Last Sunday I sat through the pain that was Nibroll, a Japanese experimental dance troupe, through a performance called see/saw, which was inspired by and which commemorates the 2011 tsunami. Nibroll was partly sponsored by the Japan Foundation as well as the Japanese Embassy, and had already toured some cities. The 4 key creators(director/choreographer, projectionist, set designer and music director) travelled with the show, together with key actors/dancers. At each location, depending on the venue, the environment, the acoustics etc they would tweak on the formula, improvising on certain components of the piece. They’d hold local auditions for peripheral dancers, some of them amateurs.

I stayed in my seat till the end, holding on to a promise of a question & answer session with the creators. I wanted to get some justification as to why the piece was royally shit. The dances was grating and repetitive, and was too abstract to be contemplative, and the occasional yelps from the dancers highly annoying. The sound effects succeeded in inducing cold sweat and a splitting migraine. If it was all deliberate and meant to provoke and for the audience to run a gamut of raw emotion, I needed to know. Why did they play to sold out shows and critical acclaim in Japan? I was born 80km from the failed nuclear reactor, and I get first hand stories from my relatives who still live there. What did the Japanese public see that I can’t?

Does the perception of art help with retrospection?

After the show and tell, I feel now that it is mandatory to stay and listen, though nothing they said helped change my mind -the performance was still shit. Even with stuttering English, they were able to explain coherently the creative process and explained the reasons why they did what they did. As such, I understood their intent.
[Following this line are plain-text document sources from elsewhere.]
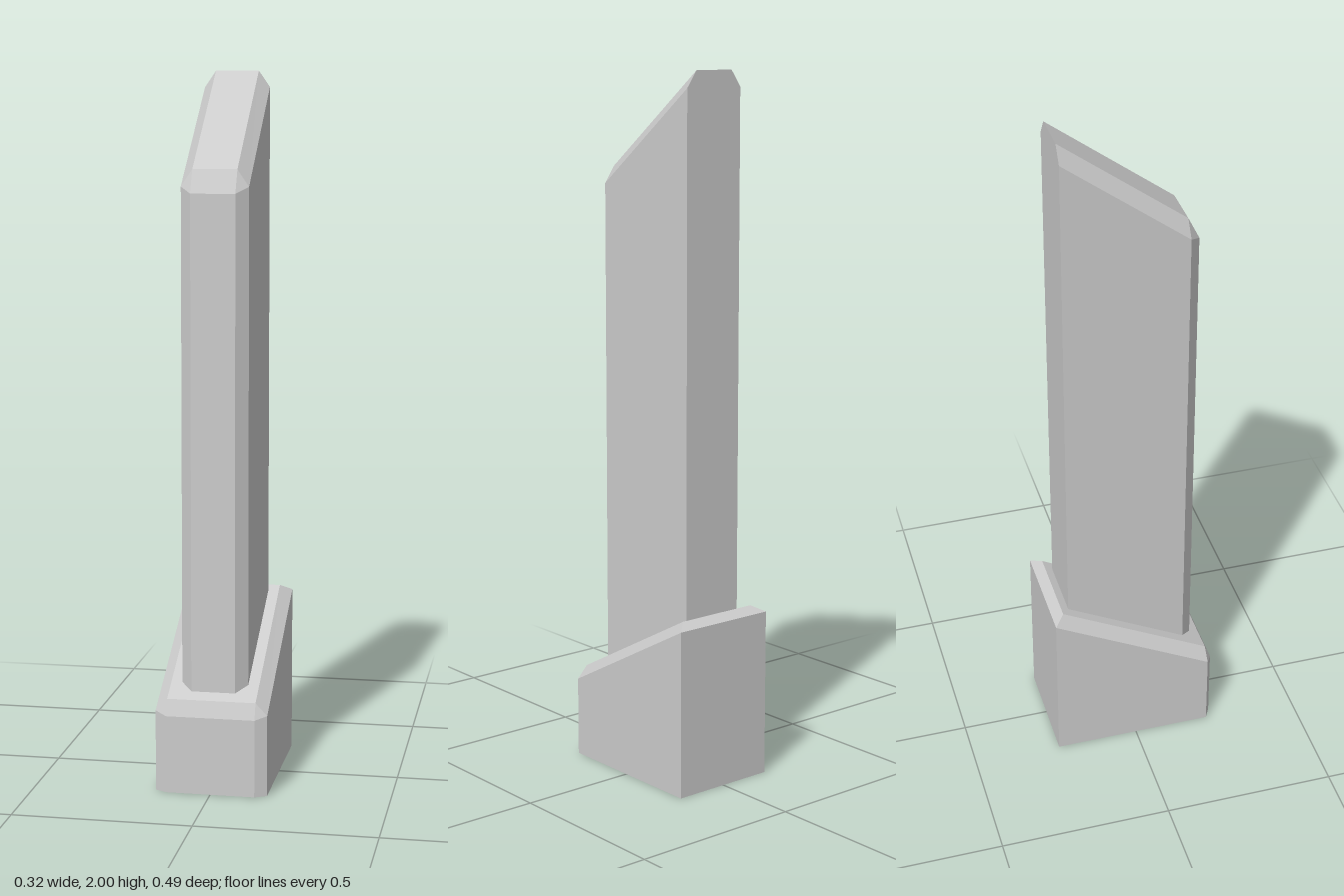
import * as THREE from 'three';

// Slanted block with bevelled top and front edges, open underneath.
// Points are given for the +x half and mirrored.
function bevelledBlock(name, { half, inner, zFront, zSide, zBack, zTopBack, yFront, ySide, yTop, yBack, yPeak, floor }) {
  const F0 = [inner, floor(zFront), zFront], F = [inner, yFront, zFront];
  const S0 = [half, floor(zSide), zSide], S = [half, ySide, zSide];
  const B0 = [half, floor(zBack), zBack], B = [half, yBack, zBack];
  const T = [inner, yTop, zSide], P = [inner, yPeak, zTopBack];
  const mirror = ([x, y, z]) => [-x, y, z];
  const positions = [];
  const face = (...pts) => {
    for (let i = 1; i < pts.length - 1; i++) positions.push(...pts[0], ...pts[i], ...pts[i + 1]);
  };

  // Front, front bevel, sloped top, back bevel and back span both halves
  const loop = [F0, F, T, P, B, B0];
  for (let i = 0; i < loop.length - 1; i++) {
    const a = loop[i], b = loop[i + 1];
    face(mirror(a), a, b, mirror(b));
  }
  // Corner strip, side wall, corner triangle and side bevel, on each side
  for (const pts of [[F0, S0, S, F], [S0, B0, B, S], [F, S, T], [S, B, P, T]]) {
    face(...pts);
    face(...pts.map(mirror).reverse());
  }

  const geometry = new THREE.BufferGeometry();
  geometry.setAttribute('position', new THREE.Float32BufferAttribute(positions, 3));
  geometry.computeVertexNormals();
  const mesh = new THREE.Mesh(geometry, new THREE.MeshStandardMaterial({
    color: 0xcccccc, flatShading: true, side: THREE.DoubleSide,
  }));
  mesh.name = name;
  return mesh;
}

export function createModel() {
  const group = new THREE.Group();
  group.name = 'slantedPillar';

  // Hollow base with a sloping top
  group.add(bevelledBlock('base', {
    half: 0.158, inner: 0.125,
    zFront: 0.243, zSide: 0.225, zBack: -0.243, zTopBack: -0.213,
    yFront: 0.22, ySide: 0.23, yTop: 0.265, yBack: 0.482, yPeak: 0.5,
    floor: () => 0,
  }));

  // Tall column standing on the slope of the base
  group.add(bevelledBlock('column', {
    half: 0.094, inner: 0.062,
    zFront: 0.195, zSide: 0.163, zBack: -0.19, zTopBack: -0.19,
    yFront: 1.665, ySide: 1.683, yTop: 1.73, yBack: 1.954, yPeak: 2,
    floor: (z) => 0.265 + (0.225 - z) * (0.235 / 0.438),
  }));

  return group;
}
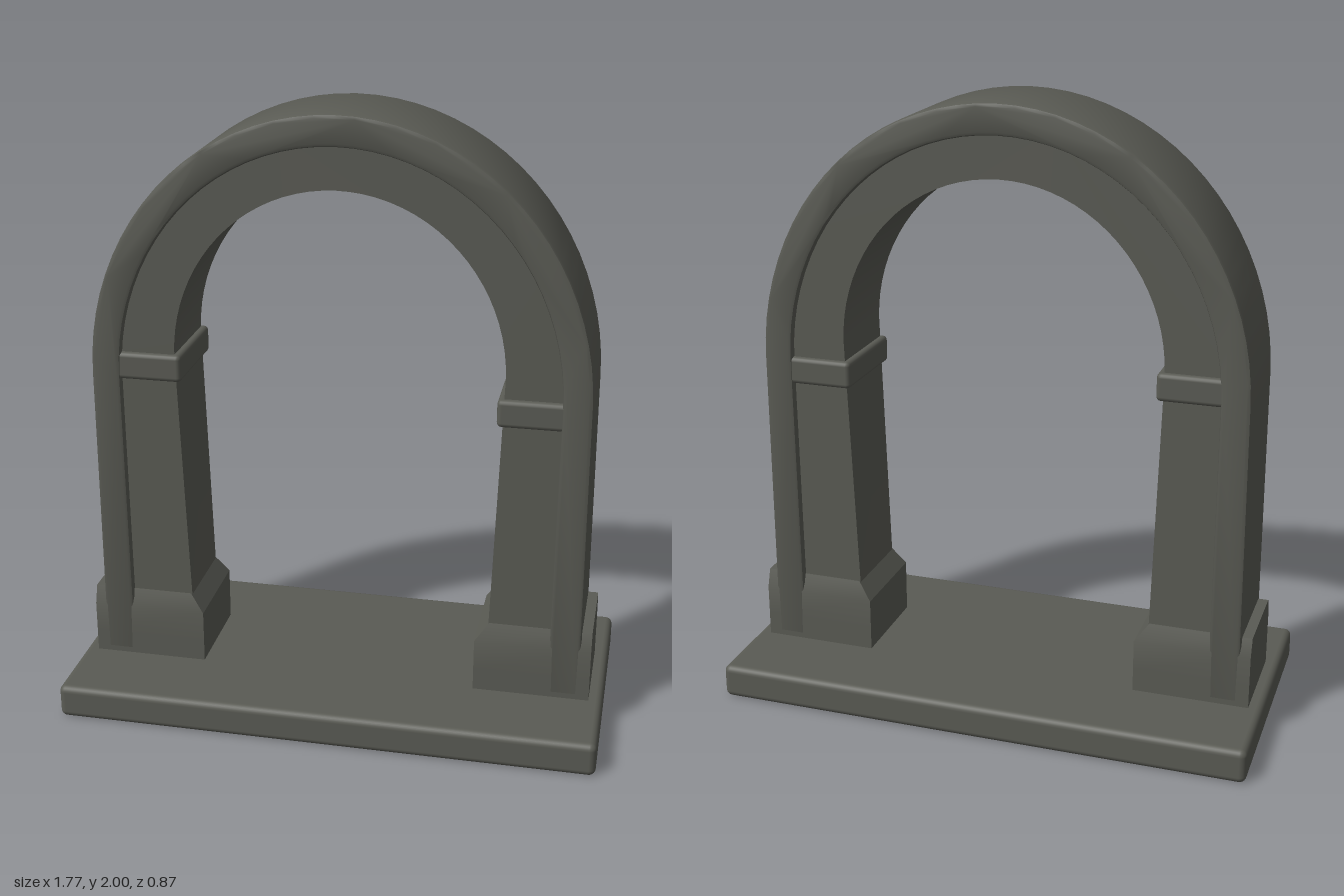
import * as THREE from 'three';
import { toCreasedNormals } from 'three/addons/utils/BufferGeometryUtils.js';
import { RoundedBoxGeometry } from 'three/addons/geometries/RoundedBoxGeometry.js';

const stone = new THREE.MeshStandardMaterial({ color: 0x5a5b54 });
stone.name = 'dark stone';

function part(name, geometry, x = 0, y = 0, z = 0) {
  const mesh = new THREE.Mesh(geometry, stone);
  mesh.name = name;
  mesh.position.set(x, y, z);
  return mesh;
}

// Half ellipse from the right spring point over the crown to the left one
function archCurve(rx, ry, springY, steps = 40) {
  return Array.from({ length: steps + 1 }, (_, i) => {
    const a = (Math.PI * i) / steps;
    return new THREE.Vector2(rx * Math.cos(a), springY + ry * Math.sin(a));
  });
}

// Extruded arch with legs, slightly deeper towards the crown
function archGeometry(outer, inner, footY, depth, bevel, crownDepth) {
  const shape = new THREE.Shape([
    new THREE.Vector2(outer.foot, footY),
    ...archCurve(outer.rx, outer.ry, outer.y),
    new THREE.Vector2(-outer.foot, footY),
    new THREE.Vector2(-inner.foot, footY),
    ...archCurve(inner.rx, inner.ry, inner.y).reverse(),
    new THREE.Vector2(inner.foot, footY),
  ]);
  const g = new THREE.ExtrudeGeometry(shape, {
    depth: depth - 2 * bevel, bevelEnabled: bevel > 0, bevelThickness: bevel,
    bevelSize: bevel, bevelOffset: -bevel, bevelSegments: 2,
  });
  g.translate(0, 0, bevel - depth / 2);
  const p = g.attributes.position;
  for (let i = 0; i < p.count; i++) {
    const t = THREE.MathUtils.clamp((p.getY(i) - footY) / (2 - footY), 0, 1);
    p.setZ(i, p.getZ(i) * (1 + (crownDepth / depth - 1) * t));
  }
  return toCreasedNormals(g, 0.6);
}

// Pedestal block whose top slopes in to the pillar; side is +1 or -1
function plinthGeometry(side) {
  const g = new THREE.BoxGeometry(0.38, 0.24, 0.33, 1, 3, 1);
  const p = g.attributes.position;
  for (let i = 0; i < p.count; i++) {
    const y = p.getY(i);
    if (y > 0.1) {
      if (p.getX(i) * side < 0) p.setX(i, p.getX(i) + side * 0.045);
      p.setZ(i, p.getZ(i) * 0.88);
    } else if (y > 0) {
      p.setY(i, 0.06);
    }
  }
  return toCreasedNormals(g, 0.4);
}

export function createModel() {
  const group = new THREE.Group();
  group.name = 'archway';

  // Floor slab
  group.add(part('base', new RoundedBoxGeometry(1.77, 0.113, 0.872, 3, 0.022), 0, 0.0565, 0));

  // Raised outer band
  group.add(part('outerBand', archGeometry(
    { foot: 0.808, rx: 0.803, ry: 0.87, y: 1.13 },
    { foot: 0.705, rx: 0.708, ry: 0.77, y: 1.13 },
    0.12, 0.33, 0.012, 0.362)));

  // Recessed inner arch with its two pillars
  group.add(part('innerArch', archGeometry(
    { foot: 0.76, rx: 0.76, ry: 0.82, y: 1.13 },
    { foot: 0.495, rx: 0.53, ry: 0.565, y: 1.2 },
    0.12, 0.28, 0, 0.312)));

  // Plinths and capitals; the two capitals sit at different heights
  for (const side of [1, -1]) {
    const label = side > 0 ? 'left' : 'right';
    group.add(part(label + 'Plinth', plinthGeometry(side), side * 0.65, 0.23, 0));
    group.add(part(label + 'Capital', new RoundedBoxGeometry(0.22, 0.09, 0.335, 2, 0.015),
      side * 0.617, side > 0 ? 1.09 : 1.16, 0));
  }
  return group;
}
If the purpose of the performance is to be able to transfer the sheer agony and horror of those who experienced the tsunami and earthquake, and deliver it within 70 minutes, then this production succeeded beyond a shadow of a doubt.

But it is not good art.